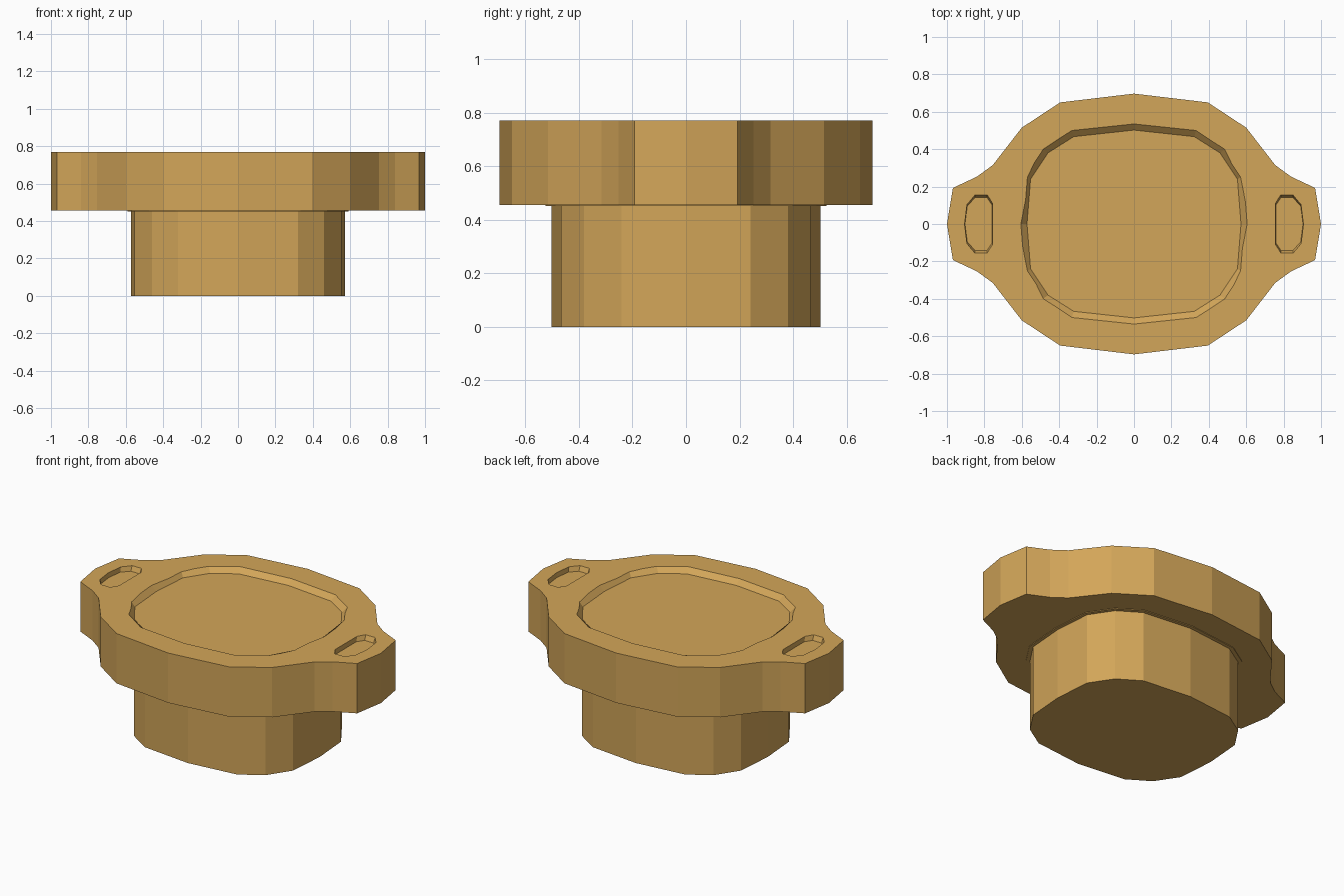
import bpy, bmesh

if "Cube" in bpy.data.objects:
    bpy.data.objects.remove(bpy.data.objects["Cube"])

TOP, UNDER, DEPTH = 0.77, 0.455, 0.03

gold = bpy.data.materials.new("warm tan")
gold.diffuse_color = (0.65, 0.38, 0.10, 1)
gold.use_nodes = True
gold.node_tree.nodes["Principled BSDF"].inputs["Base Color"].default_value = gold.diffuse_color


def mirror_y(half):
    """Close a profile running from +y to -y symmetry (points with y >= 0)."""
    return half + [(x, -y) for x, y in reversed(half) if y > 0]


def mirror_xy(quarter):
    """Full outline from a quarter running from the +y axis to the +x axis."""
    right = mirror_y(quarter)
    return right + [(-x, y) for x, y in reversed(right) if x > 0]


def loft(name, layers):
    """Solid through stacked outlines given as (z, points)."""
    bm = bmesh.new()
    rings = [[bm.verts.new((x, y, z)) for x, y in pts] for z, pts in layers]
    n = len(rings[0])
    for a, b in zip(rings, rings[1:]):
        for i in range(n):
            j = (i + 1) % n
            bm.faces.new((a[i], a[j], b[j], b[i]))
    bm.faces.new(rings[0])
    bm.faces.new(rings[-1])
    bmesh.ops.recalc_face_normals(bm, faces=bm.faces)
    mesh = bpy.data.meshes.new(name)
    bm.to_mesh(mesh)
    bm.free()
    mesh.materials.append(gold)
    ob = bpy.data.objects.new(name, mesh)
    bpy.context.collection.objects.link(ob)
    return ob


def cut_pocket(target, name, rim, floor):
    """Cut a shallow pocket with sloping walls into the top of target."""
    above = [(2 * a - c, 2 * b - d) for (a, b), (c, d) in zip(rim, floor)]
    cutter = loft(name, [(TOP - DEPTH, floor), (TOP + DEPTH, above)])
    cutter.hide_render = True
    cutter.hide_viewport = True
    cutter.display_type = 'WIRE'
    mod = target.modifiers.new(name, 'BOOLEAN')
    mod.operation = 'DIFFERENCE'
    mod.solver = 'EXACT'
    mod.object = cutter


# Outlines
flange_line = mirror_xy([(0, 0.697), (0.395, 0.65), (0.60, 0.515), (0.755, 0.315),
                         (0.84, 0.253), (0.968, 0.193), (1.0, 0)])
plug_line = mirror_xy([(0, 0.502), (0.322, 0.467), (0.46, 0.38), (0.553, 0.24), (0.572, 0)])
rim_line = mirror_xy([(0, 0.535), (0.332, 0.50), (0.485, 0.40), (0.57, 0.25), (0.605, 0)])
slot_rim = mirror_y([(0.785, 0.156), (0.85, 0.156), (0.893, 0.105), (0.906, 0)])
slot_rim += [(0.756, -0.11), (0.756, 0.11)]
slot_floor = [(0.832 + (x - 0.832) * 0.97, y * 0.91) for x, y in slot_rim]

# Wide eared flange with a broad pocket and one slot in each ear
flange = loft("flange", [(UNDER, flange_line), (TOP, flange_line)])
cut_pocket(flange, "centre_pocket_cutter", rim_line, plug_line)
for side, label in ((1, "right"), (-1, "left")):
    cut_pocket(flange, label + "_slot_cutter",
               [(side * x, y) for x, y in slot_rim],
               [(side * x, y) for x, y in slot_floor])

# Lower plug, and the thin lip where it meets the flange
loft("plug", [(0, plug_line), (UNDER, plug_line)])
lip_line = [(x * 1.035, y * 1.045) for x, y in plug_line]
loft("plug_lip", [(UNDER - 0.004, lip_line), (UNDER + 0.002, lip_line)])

• Exercise:
Show me every line in the data above that includes "from".

• Your response:
    """Close a profile running from +y to -y symmetry (points with y >= 0)."""
    """Full outline from a quarter running from the +y axis to the +x axis."""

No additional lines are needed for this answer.